Problem:
What is needed is an exact copy of the line that contains "# Flattened domed" and of all later lines to the end of the records below, with no other lines.

Data:
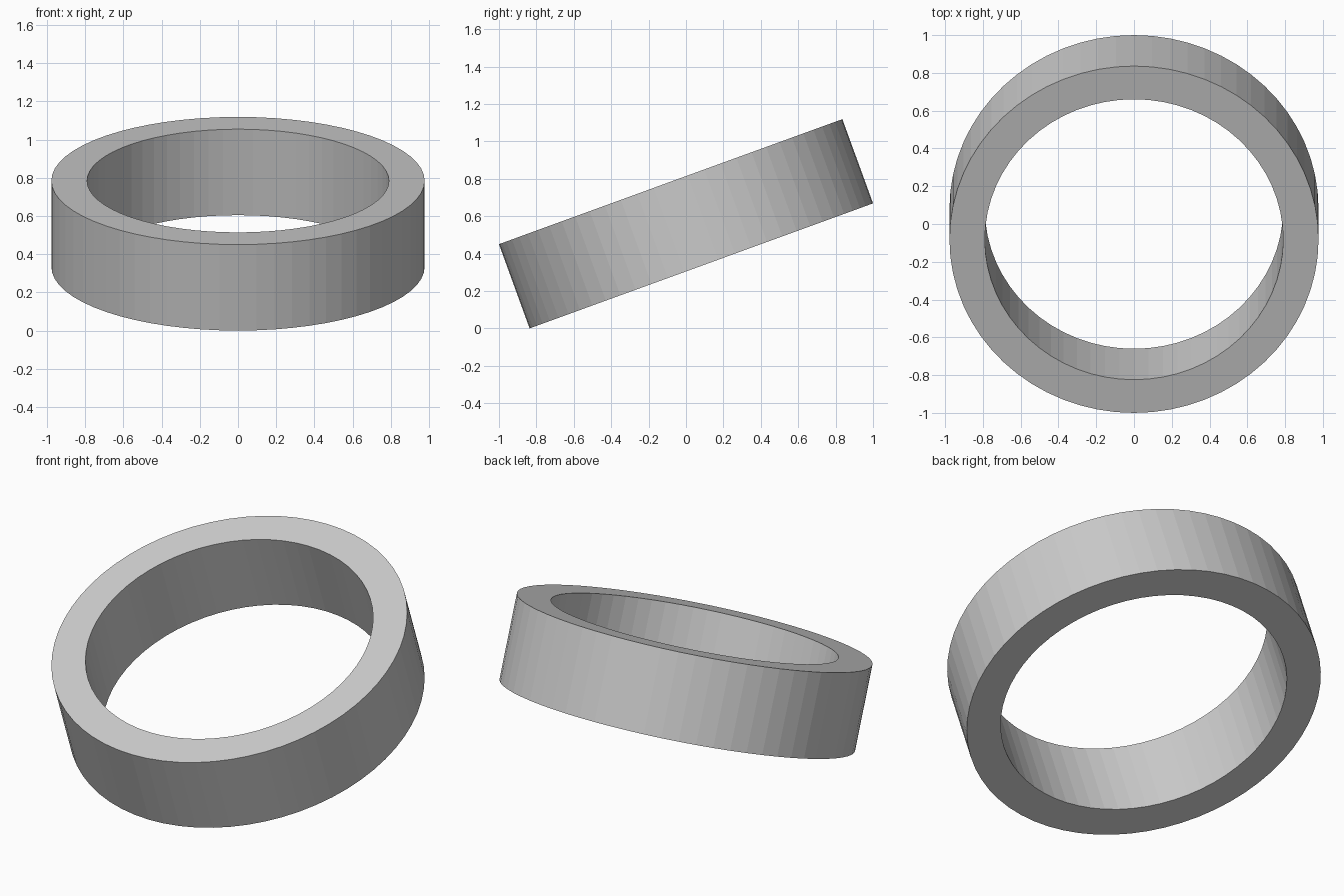
import bpy, bmesh, math
from mathutils import Matrix

if "Cube" in bpy.data.objects:
    bpy.data.objects.remove(bpy.data.objects["Cube"])

OUTER_R, INNER_R, HEIGHT = 0.977, 0.79, 0.479
TILT, SIDES = math.radians(20), 64

# Rectangular ring section spun round the axis
bm = bmesh.new()
h = HEIGHT / 2
section = [(INNER_R, -h), (OUTER_R, -h), (OUTER_R, h), (INNER_R, h)]
loops = []
for i in range(SIDES):
    a = 2 * math.pi * i / SIDES
    loops.append([bm.verts.new((r * math.cos(a), r * math.sin(a), z)) for r, z in section])
for i in range(SIDES):
    a, b = loops[i], loops[(i + 1) % SIDES]
    for j in range(4):
        k = (j + 1) % 4
        bm.faces.new((a[j], b[j], b[k], a[k]))
bmesh.ops.recalc_face_normals(bm, faces=bm.faces)

# Tilt up towards the back, then rest the lowest edge on the ground
bm.transform(Matrix.Rotation(TILT, 4, 'X'))
bm.transform(Matrix.Translation((0, 0, -min(v.co.z for v in bm.verts))))

mesh = bpy.data.meshes.new("tilted_ring")
bm.to_mesh(mesh)
bm.free()
ring = bpy.data.objects.new("tilted_ring", mesh)
bpy.context.collection.objects.link(ring)
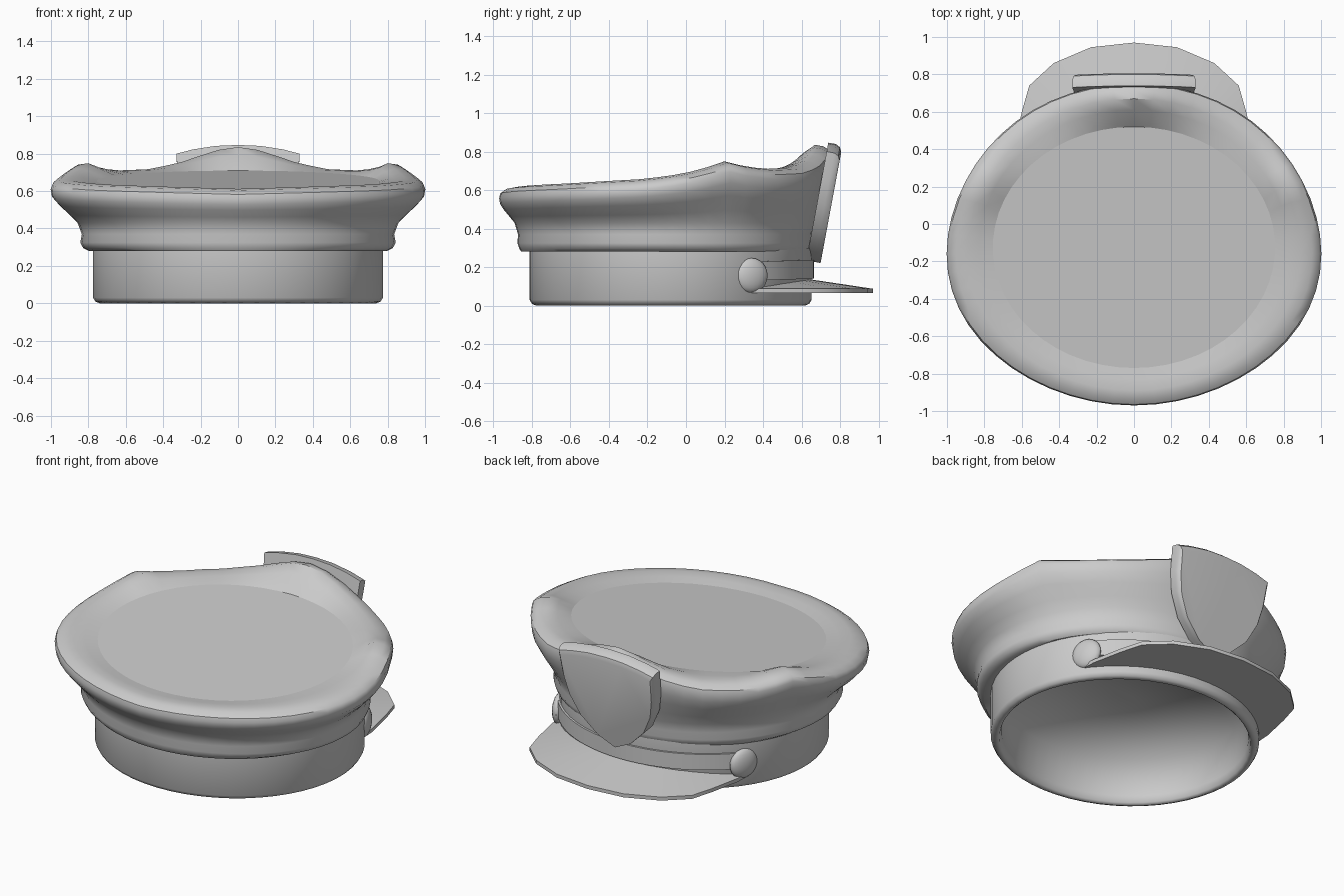
import bpy, bmesh
from math import sin, cos, pi, radians
from mathutils import Vector, Matrix

cube = bpy.data.objects.get("Cube")
if cube:
    bpy.data.objects.remove(cube, do_unlink=True)

grey = bpy.data.materials.new("plain_grey")
grey.use_nodes = True
grey.diffuse_color = (0.6, 0.6, 0.6, 1)
grey.node_tree.nodes["Principled BSDF"].inputs["Base Color"].default_value = (0.6, 0.6, 0.6, 1)


def finish(name, bm, angle=40):
    bmesh.ops.recalc_face_normals(bm, faces=bm.faces)
    mesh = bpy.data.meshes.new(name)
    bm.to_mesh(mesh)
    bm.free()
    mesh.materials.append(grey)
    obj = bpy.data.objects.new(name, mesh)
    bpy.context.collection.objects.link(obj)
    bpy.ops.object.select_all(action='DESELECT')
    obj.select_set(True)
    bpy.context.view_layer.objects.active = obj
    bpy.ops.object.shade_smooth_by_angle(angle=radians(angle))


def loft(name, rings, caps=(False, False), strip=False, angle=40):
    """Skin closed rings with quads; a strip is open lengthwise, closed across."""
    bm = bmesh.new()
    rows = [[bm.verts.new(p) for p in ring] for ring in rings]
    n = len(rows[0])
    pairs = list(zip(rows, rows[1:])) + ([(rows[-1], rows[0])] if strip else [])
    for a, b in pairs:
        for i in range(n - 1 if strip else n):
            j = (i + 1) % n
            bm.faces.new((a[i], a[j], b[j], b[i]))
    if caps[0]:
        bm.faces.new(rows[0])
    if caps[1]:
        bm.faces.new(rows[-1])
    if strip:
        bm.faces.new([r[0] for r in rows])
        bm.faces.new([r[-1] for r in rows])
    finish(name, bm, angle)


def lookup(points, t):
    """Linear interpolation through (position, value) pairs."""
    for (t0, v0), (t1, v1) in zip(points, points[1:]):
        if t <= t1:
            return v0 + (v1 - v0) * (t - t0) / (t1 - t0)
    return points[-1][1]


SEG = 54
angles = [2 * pi * i / SEG for i in range(SEG)]

# Crown: flaring side and wavy rolled rim, a little fuller towards the front
crest = [(0, .835), (.12, .82), (.35, .755), (.55, .718), (.8, .71), (1.0, .72),
         (1.16, .75), (1.3, .715), (1.45, .685), (1.7, .658), (2.25, .635), (pi, .612)]


def crown_ring(rx, ry, height, cy=-.11, egg=.06):
    ring = []
    for a in angles:
        y = cy + ry * cos(a)
        x = rx * sin(a) * (1 - egg * cos(a) * sin(a) ** 2)
        top = lookup(crest, min(a, 2 * pi - a))
        ring.append((x, y, height(top, y)))
    return ring


def flat(z):
    return lambda top, y: z


def flare(f):
    return lambda top, y: .43 + f * (top - .06 - .43)


def below(d):
    return lambda top, y: top - d


def plane(top, y):
    return .60 + (y + .77) * .085


top_edge = crown_ring(.755, .645, plane, -.125, 0)
loft("crown", [crown_ring(.74, .70, flat(.285), -.09, 0),
               crown_ring(.80, .745, flat(.28), egg=0), crown_ring(.828, .755, flat(.295), egg=.02),
               crown_ring(.843, .765, flat(.325), egg=.03), crown_ring(.835, .762, flat(.37), egg=.03),
               crown_ring(.857, .78, flat(.43), egg=.04), crown_ring(.90, .805, flare(.25)),
               crown_ring(.955, .835, flare(.55)), crown_ring(.993, .855, flare(.8)),
               crown_ring(1, .86, below(.055)),
               crown_ring(.99, .855, below(.03)), crown_ring(.95, .825, below(.008)),
               crown_ring(.89, .78, below(0)),
               crown_ring(.83, .72, lambda t, y: .65 * t + .35 * plane(t, y), egg=.03),
               top_edge])

# Flat tilted panel inside the rim
loft("crown_top", [top_edge], caps=(False, True))


# Head band with a bevelled lower edge and a shallow hollow inside
def band_point(a, z, off=0):
    return Vector(((.776 + off) * sin(a), -.08 + (.732 + off) * cos(a), z))


band_profile = [(0, .30), (0, .03), (-.012, .01), (-.035, 0), (-.05, .012),
                (-.06, .05), (-.065, .285), (-.7, .30)]
loft("head_band", [[band_point(a, z, o) for a in angles] for o, z in band_profile],
     caps=(False, True), angle=120)

# Strap running around the band between the buttons
steps = [-1 + 2 * i / 24 for i in range(25)]
strap = []
for off, low in ((-.02, 1), (.012, 1), (.012, 0), (-.02, 0)):
    row = []
    for s in steps:
        z = (.14 if low else .238) - .01 * s * s
        row.append(band_point(s * .95, z, off))
    strap.append(row)
loft("strap", strap, strip=True)

# Visor: thin curved peak, thicker where it meets the band
half = [(.645, .32), (.64, .41), (.60, .60), (.56, .74), (.43, .86), (.23, .945)]
outline = [(-x, y) for x, y in half] + [(0, .97)] + [(x, y) for x, y in reversed(half)]
count = len(outline) - 1
inner_top, inner_low, outer_top, outer_low = [], [], [], []
for i, (x, y) in enumerate(outline):
    s = -1 + 2 * i / count
    root = band_point(s * .98, 0, -.03)
    inner_top.append((root.x, root.y, .14 - .05 * s * s))
    inner_low.append((root.x, root.y, .066))
    outer_top.append((x, y, .088))
    outer_low.append((x, y, .066))
loft("visor", [inner_top, outer_top, outer_low, inner_low], strip=True)

# Flattened domed buttons lying against the strap ends
for side, name in ((1, "left_button"), (-1, "right_button")):
    bm = bmesh.new()
    bmesh.ops.create_uvsphere(bm, u_segments=20, v_segments=12, radius=.09)
    place = (Matrix.Translation((side * .635, .34, .157))
             @ Matrix.Rotation(side * radians(22), 4, 'Z')
             @ Matrix.Diagonal((.42, 1, 1, 1)))
    bmesh.ops.transform(bm, matrix=place, verts=bm.verts)
    finish(name, bm)

# Shield badge leaning against the crown
shield = [(.12, .06), (.23, .17), (.295, .30), (.32, .42), (.33, .575), (.24, .598), (.12, .617)]
shield = [(0, 0)] + shield + [(0, .622)] + [(-x, w) for x, w in reversed(shield)]
up = Vector((0, .183, .983))
out = Vector((0, .983, -.183))
base = Vector((0, .625, .235))


def shield_ring(scale, depth):
    return [base + Vector((x * scale, 0, 0)) + up * w * scale + out * depth
            for x, w in shield]


loft("badge", [shield_ring(1, 0), shield_ring(1, .04), shield_ring(.98, .064),
               shield_ring(.94, .075)], caps=(True, True), angle=35)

Result for this exercise:
# Flattened domed buttons lying against the strap ends
for side, name in ((1, "left_button"), (-1, "right_button")):
    bm = bmesh.new()
    bmesh.ops.create_uvsphere(bm, u_segments=20, v_segments=12, radius=.09)
    place = (Matrix.Translation((side * .635, .34, .157))
             @ Matrix.Rotation(side * radians(22), 4, 'Z')
             @ Matrix.Diagonal((.42, 1, 1, 1)))
    bmesh.ops.transform(bm, matrix=place, verts=bm.verts)
    finish(name, bm)

# Shield badge leaning against the crown
shield = [(.12, .06), (.23, .17), (.295, .30), (.32, .42), (.33, .575), (.24, .598), (.12, .617)]
shield = [(0, 0)] + shield + [(0, .622)] + [(-x, w) for x, w in reversed(shield)]
up = Vector((0, .183, .983))
out = Vector((0, .983, -.183))
base = Vector((0, .625, .235))


def shield_ring(scale, depth):
    return [base + Vector((x * scale, 0, 0)) + up * w * scale + out * depth
            for x, w in shield]


loft("badge", [shield_ring(1, 0), shield_ring(1, .04), shield_ring(.98, .064),
               shield_ring(.94, .075)], caps=(True, True), angle=35)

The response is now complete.